BY DANIEL MARKEY
The mysterious Pakistani-Canadian cleric is back, and he’s shaking up the country’s politics.
On March 17, Tahir-ul-Qadri -- the Pakistani cleric who led popular demonstrations that brought Islamabad to a standstill for four days in January -- plans to announce his intentions for the upcoming national elections at another major rally in Rawalpindi. Most American observers have written Qadri off as a flash in the Pakistani pan. They may need to think again. Qadri can still shake up Pakistani politics. In the near term, he remains a wildcard, disruptive in ways that might even tip the balance of power in Pakistan's next government. Over the long run, however, Qadri has the potential to play a far more constructive role in Pakistan's political development. Either way, Washington would do well to pay him closer attention.
It is possible that Qadri will decide to send his party, the Pakistan Awami Tehreek, into the fray of national elections in May. Building a Pakistani party machine with credible, popular candidates is the work of years, not weeks, so there is a very good chance he wouldn't win any seats. Even so, Qadri-backed politicians might steal just enough votes to spoil the plans of the front-running party of former Prime Minister Nawaz Sharif (PML-N) and shift the makeup of Islamabad's next ruling coalition.
Qadri might play an even more significant and constructive role over the long run by choosing not to contest elections. As an outside voice favoring reform, religious moderation, and better governance, Qadri would offer a glimmer of hope for a future in which Pakistani opposition figures hold their nation's leaders accountable to the nation's constitution and laws. That would represent a genuine, farsighted contribution to the maturation of democracy in Pakistan, the best hope for long-term economic development and stability of the sort that would render Pakistan a far less dangerous and fragile state.

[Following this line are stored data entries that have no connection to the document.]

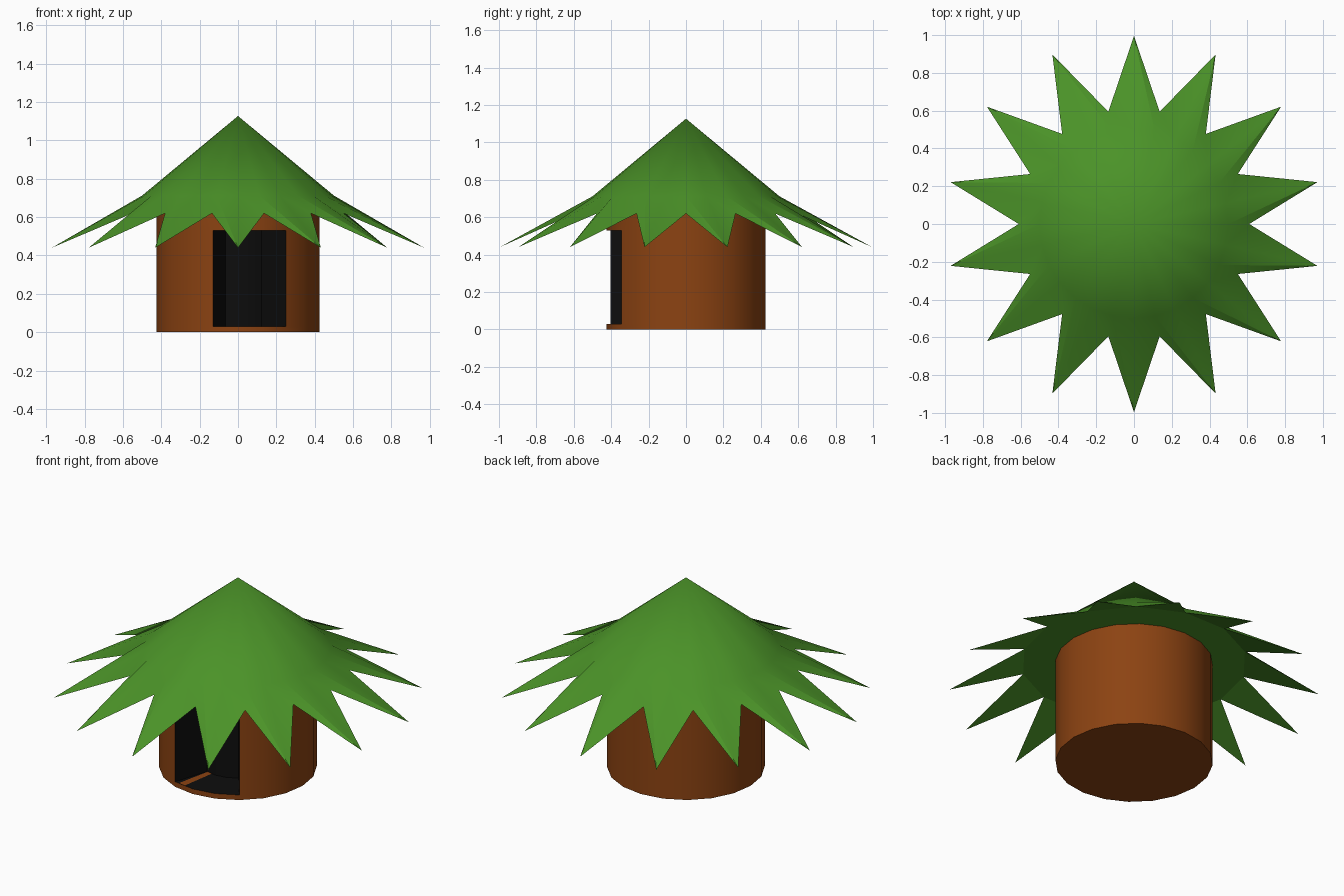
import bpy, bmesh, math

if "Cube" in bpy.data.objects:
    bpy.data.objects.remove(bpy.data.objects["Cube"])


def material(name, rgb):
    m = bpy.data.materials.new(name)
    m.diffuse_color = (*rgb, 1)
    m.use_nodes = True
    m.node_tree.nodes["Principled BSDF"].inputs["Base Color"].default_value = m.diffuse_color
    return m


BROWN = material("mud brown", (0.262, 0.056, 0.006))
GREEN = material("leaf green", (0.070, 0.290, 0.021))
BLACK = material("doorway black", (0.004, 0.004, 0.004))


def polar(r, deg, z):
    a = math.radians(deg)
    return (r * math.cos(a), r * math.sin(a), z)


def finish(name, bm, mat, outward=True, angle=30):
    bmesh.ops.remove_doubles(bm, verts=bm.verts, dist=1e-5)
    if outward:
        bmesh.ops.recalc_face_normals(bm, faces=bm.faces)
    me = bpy.data.meshes.new(name)
    bm.to_mesh(me)
    bm.free()
    me.materials.append(mat)
    ob = bpy.data.objects.new(name, me)
    bpy.context.collection.objects.link(ob)
    bpy.ops.object.select_all(action='DESELECT')
    ob.select_set(True)
    bpy.context.view_layer.objects.active = ob
    bpy.ops.object.shade_smooth_by_angle(angle=math.radians(angle))
    return ob


def face(bm, pts):
    return bm.faces.new([bm.verts.new(p) for p in pts])


R, SIDES, STEP = 0.425, 20, 18
SILL, LINTEL, TOP = 0.03, 0.53, 0.62
DOOR = (-108, -90, -72)          # start angles of the open wall segments
INNER = 0.21                     # radius of the recess back wall

# round wall with the doorway left open
bm = bmesh.new()
for i in range(SIDES):
    a = -108 + i * STEP
    b = a + STEP
    for z0, z1 in ((0, SILL), (SILL, LINTEL), (LINTEL, TOP)):
        if z0 == SILL and a in DOOR:
            continue
        face(bm, [polar(R, a, z0), polar(R, b, z0), polar(R, b, z1), polar(R, a, z1)])
ring = [-108 + i * STEP for i in range(SIDES)]
face(bm, [polar(R, a, 0) for a in reversed(ring)])
face(bm, [polar(R, a, TOP) for a in ring])
finish("round_wall", bm, BROWN)

# dark doorway recess
bm = bmesh.new()
for a in DOOR:
    b = a + STEP
    face(bm, [polar(INNER, a, SILL), polar(INNER, b, SILL), polar(INNER, b, LINTEL), polar(INNER, a, LINTEL)])
    face(bm, [polar(R, a, SILL), polar(R, b, SILL), polar(INNER, b, SILL), polar(INNER, a, SILL)])
    face(bm, [polar(INNER, a, LINTEL), polar(INNER, b, LINTEL), polar(R, b, LINTEL), polar(R, a, LINTEL)])
face(bm, [polar(R, -108, SILL), polar(INNER, -108, SILL), polar(INNER, -108, LINTEL), polar(R, -108, LINTEL)])
face(bm, [polar(INNER, -54, SILL), polar(R, -54, SILL), polar(R, -54, LINTEL), polar(INNER, -54, LINTEL)])
finish("doorway_recess", bm, BLACK, outward=False)

# narrow brown strip on the doorway floor
bm = bmesh.new()
z = SILL + 0.002
face(bm, [polar(0.42, -104, z), polar(0.42, -98, z), polar(INNER, -97, z), polar(INNER, -106, z)])
finish("floor_strip", bm, BROWN, outward=False)

# leaf roof: cone to a ring, then fourteen flatter pointed leaves, closed underneath
bm = bmesh.new()
N = 14
HALF = 180 / N
apex = bm.verts.new((0, 0, 1.127))
mid = [bm.verts.new(polar(0.50, 90 + k * HALF, 0.712)) for k in range(2 * N)]
rim = [bm.verts.new(polar(0.61, 90 + k * HALF, 0.62) if k % 2 else polar(0.996, 90 + k * HALF, 0.44))
       for k in range(2 * N)]
for k in range(2 * N):
    j = (k + 1) % (2 * N)
    bm.faces.new((apex, mid[k], mid[j]))
    tip, valley = (k, j) if k % 2 == 0 else (j, k)
    bm.faces.new((mid[k], rim[k], rim[j]))if k % 2 else bm.faces.new((mid[j], mid[k], rim[j]))
    bm.faces.new((mid[k], rim[j], mid[j])) if k % 2 else bm.faces.new((mid[k], rim[k], rim[j]))
for k in range(0, 2 * N, 2):
    bm.faces.new((rim[k - 1], rim[k + 1], rim[k]))
bm.faces.new([rim[k] for k in range(2 * N - 1, 0, -2)])
finish("leaf_roof", bm, GREEN, angle=24)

Qadri, a former law professor and acclaimed Islamic scholar, stormed out of his unlikely home base in Toronto, Canada, this past December after having disappeared from the scene for eight years. The media portrayed his out-of-the-blue return to Pakistan and rapid ascendance as mysterious. Who had backed Qadri's massive media blitz? Rumor swirled. Some said it was Washington, again out to influence Pakistani politics. Others saw the hand of the Pakistani military looking to derail the electoral process.
Contrary to many press reports that depicted him as a detached Islamic scholar with little in the way of a political background, Qadri has a decades-long history of dealing with all of Pakistan's top leaders since the 1980s, from Generals Zia and Musharraf to Benazir Bhutto and Nawaz Sharif. Today, Qadri's politics are motivated by deep disillusionment with all of them, military and civilian alike. Such sentiments place him squarely in the mainstream of Pakistani public opinion.
Qadri's movement has found is greatest strength -- and probably most of the cash that fed his impressive media machine -- in the well of popular disgust with Pakistan's status quo of corruption, power outages, and terrible violence. Among Pakistanis there is little stomach for another round of military rule, and none for political intrusion by outside forces like the United States. But everyone, including Pakistan's most powerful civilian and military leaders, admits the state needs to do a far better job at governing. Qadri, like the reform-minded cricketer-turned-politician Imran Khan, taps into this sentiment.